Online shopping hits US retail giants
New York, May 14
Iconic American stores Macy’s and Gap are facing tough questions about their future following dreary earnings announcements this week that highlighted the growing market share taken by online retailers.
Conventional retailer profits are falling as fewer shoppers head to malls in favour of click-and-buy options offered by Amazon and a trove of emerging online fashion vendors. The trend is all the more striking because retailers see good conditions in the economy for consumers, including strong employment levels.
“We’re frankly scratching our heads,” Macy’s Chief Financial Officer Karen Hoguet, told an analyst conference call. “We see the same economic data you all see and it would point to a customer that would be spending more.”
In the first four months of 2016, all online retail sales rose 8.1 per cent over a year ago, compared with just 1.9 per cent growth in clothing stores, according to the Commerce Department.
“We’re seeing a fundamental reorganisation of retail from an automobile-centred model to a smartphone-centred model,” said Andy Dunn, chief executive of Bonobos, a nine-year old men’s apparel store that does most of its sales online.
“We’re seeing a tremendous shakeout as we see online grow and offline contract,” Dunn said.
Still, he added, “I don’t think we’re moving to an online-only world.”
In women’s apparel, rising online players include websites like Wanelo, which ‘curates’ products from 550,000 vendors and doubles as a social network for shoppers.
There are speciality sites for plus-sized women, such as Eloquii, and for consumers focused on sustainable manufacturing, such as Reformation.
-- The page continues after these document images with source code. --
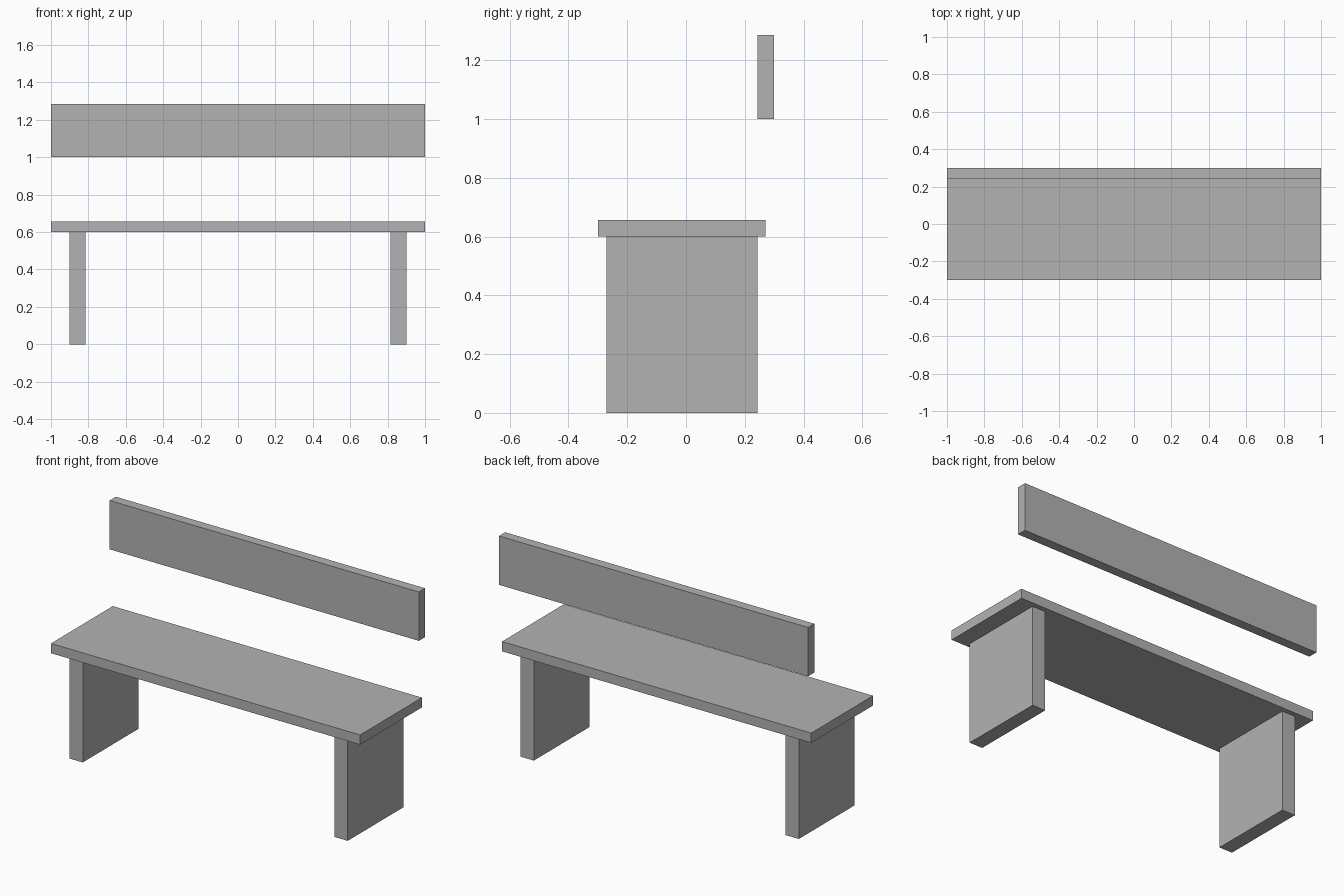
import bpy
from mathutils import Vector

cube = bpy.data.objects.get("Cube")
if cube:
    bpy.data.objects.remove(cube, do_unlink=True)

U = 2 / 70  # design unit: the bench is 70 units long

grey = bpy.data.materials.new("plain grey")
grey.use_nodes = True
colour = (0.45, 0.45, 0.45, 1)
grey.diffuse_color = colour
grey.node_tree.nodes["Principled BSDF"].inputs["Base Color"].default_value = colour


def board(name, low, high):
    """Rectangular board between two opposite corners, in design units."""
    low, high = Vector(low) * U, Vector(high) * U
    bpy.ops.mesh.primitive_cube_add(size=1, location=(low + high) / 2)
    obj = bpy.context.object
    obj.name = obj.data.name = name
    obj.scale = high - low
    bpy.ops.object.transform_apply(location=False, rotation=False, scale=True)
    obj.data.materials.append(grey)
    return obj


# Seat plank, overhanging the legs
board("seat", (-35, -10.5, 21), (35, 9.5, 23))

# Floating back rest plank
board("back_rest", (-35, 8.5, 35), (35, 10.5, 45))

# Slab legs, mirrored left and right
for name, side in (("left_leg", 1), ("right_leg", -1)):
    x = side * 30
    board(name, (x - 1.5, -9.5, 0), (x + 1.5, 8.5, 21))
There are also fashion websites that combine editorial and selling functions, such as WhoWhatWear, part of the Clique Media Group, which boasts 12 million unique monthly visitors.
“People are now realising they have more options,” said Chris Morran, deputy executive editor of Consumerist.com. “I don’t see any of the (newer) companies replacing Gap, but I see them all chiselling away.”
Shoppers say the online experience is greatly improved from just a few years ago, with sellers permitting returns and sometimes paying for the shipping of items that don’t fit. More online vendors let shoppers easily compare items and prices as well.
“It’s not only that you don’t have to leave your house, it’s that you don’t have to walk around,” said one forty-something professional mother of two. “It’s very efficient.”
Men’s fashion too is experiencing seismic shifts. Gone are the days when department stores could rely on a captive audience to buy button-down shirts for the office. Boutique stores like Thomas Pink and Charles Tyrwhitt boast a multitude of fits for different body types that can be bought online once a consumer knows his size.
Bonobos, which began as an online-only men’s store in 2007, began adding small showrooms in 2011 to display product and let customers get fitted.
“The store piece of what we do is really profitable,” Dunn told AFP. “But you want the right sized store footprint and you want to be fully integrated with online.”
But online earnings remain constrained by factors that include high shipping cost and bruising competition. Profit margins in brick-and-mortar stores remain about 10 per cent compared with seven per cent online, said Credit Suisse.
However, as shipping costs decline and rent and other infrastructure weigh on traditional stores, ‘brick-and-mortar’ stores will be the ones to suffer, Credit Suisse said. That means more retail stores are likely to close.